== Task instructions ==
From the data below, set down exactly the lines between the one holding "to the back" and the one holding "ruffle.name = 'ruffledUnderside';", inclusive, and no others.

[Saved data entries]
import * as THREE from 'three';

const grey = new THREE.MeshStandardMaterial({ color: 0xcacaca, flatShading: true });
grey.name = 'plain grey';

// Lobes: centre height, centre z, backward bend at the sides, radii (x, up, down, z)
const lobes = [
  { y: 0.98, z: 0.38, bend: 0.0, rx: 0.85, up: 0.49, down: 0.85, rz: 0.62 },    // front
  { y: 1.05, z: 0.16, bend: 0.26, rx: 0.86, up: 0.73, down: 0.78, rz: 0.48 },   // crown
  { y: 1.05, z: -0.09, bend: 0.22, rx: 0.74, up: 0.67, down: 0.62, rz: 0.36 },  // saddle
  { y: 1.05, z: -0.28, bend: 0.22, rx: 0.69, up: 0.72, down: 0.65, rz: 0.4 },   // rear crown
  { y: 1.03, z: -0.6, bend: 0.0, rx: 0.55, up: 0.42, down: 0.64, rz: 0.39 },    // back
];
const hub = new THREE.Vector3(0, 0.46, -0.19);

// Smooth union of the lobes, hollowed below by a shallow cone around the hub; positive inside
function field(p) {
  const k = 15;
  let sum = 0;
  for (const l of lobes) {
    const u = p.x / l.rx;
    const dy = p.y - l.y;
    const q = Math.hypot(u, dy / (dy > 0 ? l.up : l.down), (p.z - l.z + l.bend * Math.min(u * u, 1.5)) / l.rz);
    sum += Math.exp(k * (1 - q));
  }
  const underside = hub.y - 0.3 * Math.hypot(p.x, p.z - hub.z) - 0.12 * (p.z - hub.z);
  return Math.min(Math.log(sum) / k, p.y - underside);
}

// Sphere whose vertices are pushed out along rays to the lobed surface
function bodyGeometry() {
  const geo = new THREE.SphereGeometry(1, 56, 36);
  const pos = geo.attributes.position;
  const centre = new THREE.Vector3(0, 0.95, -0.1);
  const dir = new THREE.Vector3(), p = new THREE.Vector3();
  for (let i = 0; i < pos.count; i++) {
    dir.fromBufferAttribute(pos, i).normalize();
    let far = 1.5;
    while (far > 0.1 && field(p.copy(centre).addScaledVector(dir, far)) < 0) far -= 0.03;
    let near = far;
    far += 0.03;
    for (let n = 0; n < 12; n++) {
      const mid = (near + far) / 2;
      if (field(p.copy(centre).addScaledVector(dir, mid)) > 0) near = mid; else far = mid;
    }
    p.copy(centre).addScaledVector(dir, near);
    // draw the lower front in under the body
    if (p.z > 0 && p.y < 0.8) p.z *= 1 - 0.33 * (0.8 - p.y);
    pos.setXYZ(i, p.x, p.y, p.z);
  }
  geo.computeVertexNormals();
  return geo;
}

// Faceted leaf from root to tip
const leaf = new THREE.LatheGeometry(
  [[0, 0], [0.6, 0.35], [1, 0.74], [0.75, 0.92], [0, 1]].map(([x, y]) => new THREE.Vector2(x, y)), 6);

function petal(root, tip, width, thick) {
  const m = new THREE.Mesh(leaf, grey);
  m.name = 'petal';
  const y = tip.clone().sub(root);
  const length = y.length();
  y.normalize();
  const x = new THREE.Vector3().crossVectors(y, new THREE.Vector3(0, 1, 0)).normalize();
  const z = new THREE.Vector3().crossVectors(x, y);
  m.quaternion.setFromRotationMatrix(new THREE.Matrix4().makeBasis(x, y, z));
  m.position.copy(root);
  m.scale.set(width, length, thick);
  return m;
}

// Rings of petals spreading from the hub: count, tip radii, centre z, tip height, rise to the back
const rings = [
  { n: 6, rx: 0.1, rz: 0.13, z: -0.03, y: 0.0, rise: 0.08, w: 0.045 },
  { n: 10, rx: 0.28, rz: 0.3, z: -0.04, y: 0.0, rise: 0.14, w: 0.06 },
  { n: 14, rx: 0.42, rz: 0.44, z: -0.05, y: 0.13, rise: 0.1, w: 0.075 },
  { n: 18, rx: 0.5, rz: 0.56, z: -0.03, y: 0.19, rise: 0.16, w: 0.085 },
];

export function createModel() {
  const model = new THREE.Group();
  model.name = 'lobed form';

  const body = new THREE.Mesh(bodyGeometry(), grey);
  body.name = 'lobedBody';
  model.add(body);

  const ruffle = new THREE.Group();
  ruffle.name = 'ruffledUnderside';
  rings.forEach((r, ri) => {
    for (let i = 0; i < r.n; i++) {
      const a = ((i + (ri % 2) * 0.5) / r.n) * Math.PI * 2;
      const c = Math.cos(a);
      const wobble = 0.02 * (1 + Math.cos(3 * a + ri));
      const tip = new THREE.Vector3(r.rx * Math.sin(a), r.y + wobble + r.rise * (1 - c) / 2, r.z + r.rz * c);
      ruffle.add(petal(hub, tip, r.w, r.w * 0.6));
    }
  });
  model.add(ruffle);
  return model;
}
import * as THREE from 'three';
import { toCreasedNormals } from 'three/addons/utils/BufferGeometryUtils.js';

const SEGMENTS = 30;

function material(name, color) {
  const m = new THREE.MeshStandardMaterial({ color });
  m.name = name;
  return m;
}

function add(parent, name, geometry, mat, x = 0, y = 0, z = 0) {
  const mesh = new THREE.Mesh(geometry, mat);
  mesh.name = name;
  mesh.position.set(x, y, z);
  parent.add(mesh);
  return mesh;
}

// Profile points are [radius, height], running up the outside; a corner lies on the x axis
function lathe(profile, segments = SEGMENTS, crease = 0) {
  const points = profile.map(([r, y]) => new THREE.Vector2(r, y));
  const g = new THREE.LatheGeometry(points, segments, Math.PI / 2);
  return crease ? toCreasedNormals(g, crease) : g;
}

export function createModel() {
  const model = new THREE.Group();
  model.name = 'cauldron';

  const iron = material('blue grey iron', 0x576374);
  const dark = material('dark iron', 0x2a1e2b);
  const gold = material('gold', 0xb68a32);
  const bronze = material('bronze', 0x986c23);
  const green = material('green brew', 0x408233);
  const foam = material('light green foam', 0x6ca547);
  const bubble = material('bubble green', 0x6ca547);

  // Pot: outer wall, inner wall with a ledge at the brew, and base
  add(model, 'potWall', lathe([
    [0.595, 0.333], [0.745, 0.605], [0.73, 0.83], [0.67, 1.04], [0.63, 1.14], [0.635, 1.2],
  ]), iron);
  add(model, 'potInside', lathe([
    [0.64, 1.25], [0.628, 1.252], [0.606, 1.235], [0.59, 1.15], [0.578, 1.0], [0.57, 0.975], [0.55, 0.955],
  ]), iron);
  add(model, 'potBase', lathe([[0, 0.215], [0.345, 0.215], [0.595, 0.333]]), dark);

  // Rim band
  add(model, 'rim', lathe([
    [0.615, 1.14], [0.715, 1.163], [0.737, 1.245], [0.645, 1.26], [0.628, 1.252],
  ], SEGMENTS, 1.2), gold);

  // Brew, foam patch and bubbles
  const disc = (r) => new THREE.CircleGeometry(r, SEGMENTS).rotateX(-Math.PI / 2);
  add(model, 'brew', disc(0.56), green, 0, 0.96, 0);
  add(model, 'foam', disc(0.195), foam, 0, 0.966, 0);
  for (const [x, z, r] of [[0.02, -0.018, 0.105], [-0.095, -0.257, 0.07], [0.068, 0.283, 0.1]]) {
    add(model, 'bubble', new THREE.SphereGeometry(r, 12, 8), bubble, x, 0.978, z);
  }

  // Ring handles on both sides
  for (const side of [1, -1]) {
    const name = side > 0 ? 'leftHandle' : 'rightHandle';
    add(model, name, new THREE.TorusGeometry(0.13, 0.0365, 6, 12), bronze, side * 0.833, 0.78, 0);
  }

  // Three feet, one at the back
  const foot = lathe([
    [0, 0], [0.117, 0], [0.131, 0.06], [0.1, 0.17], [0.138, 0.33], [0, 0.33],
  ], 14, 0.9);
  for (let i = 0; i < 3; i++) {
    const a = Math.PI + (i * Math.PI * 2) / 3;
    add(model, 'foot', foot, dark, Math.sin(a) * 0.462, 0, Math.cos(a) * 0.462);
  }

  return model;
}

== Task output ==
// Rings of petals spreading from the hub: count, tip radii, centre z, tip height, rise to the back
const rings = [
  { n: 6, rx: 0.1, rz: 0.13, z: -0.03, y: 0.0, rise: 0.08, w: 0.045 },
  { n: 10, rx: 0.28, rz: 0.3, z: -0.04, y: 0.0, rise: 0.14, w: 0.06 },
  { n: 14, rx: 0.42, rz: 0.44, z: -0.05, y: 0.13, rise: 0.1, w: 0.075 },
  { n: 18, rx: 0.5, rz: 0.56, z: -0.03, y: 0.19, rise: 0.16, w: 0.085 },
];

export function createModel() {
  const model = new THREE.Group();
  model.name = 'lobed form';

  const body = new THREE.Mesh(bodyGeometry(), grey);
  body.name = 'lobedBody';
  model.add(body);

  const ruffle = new THREE.Group();
  ruffle.name = 'ruffledUnderside';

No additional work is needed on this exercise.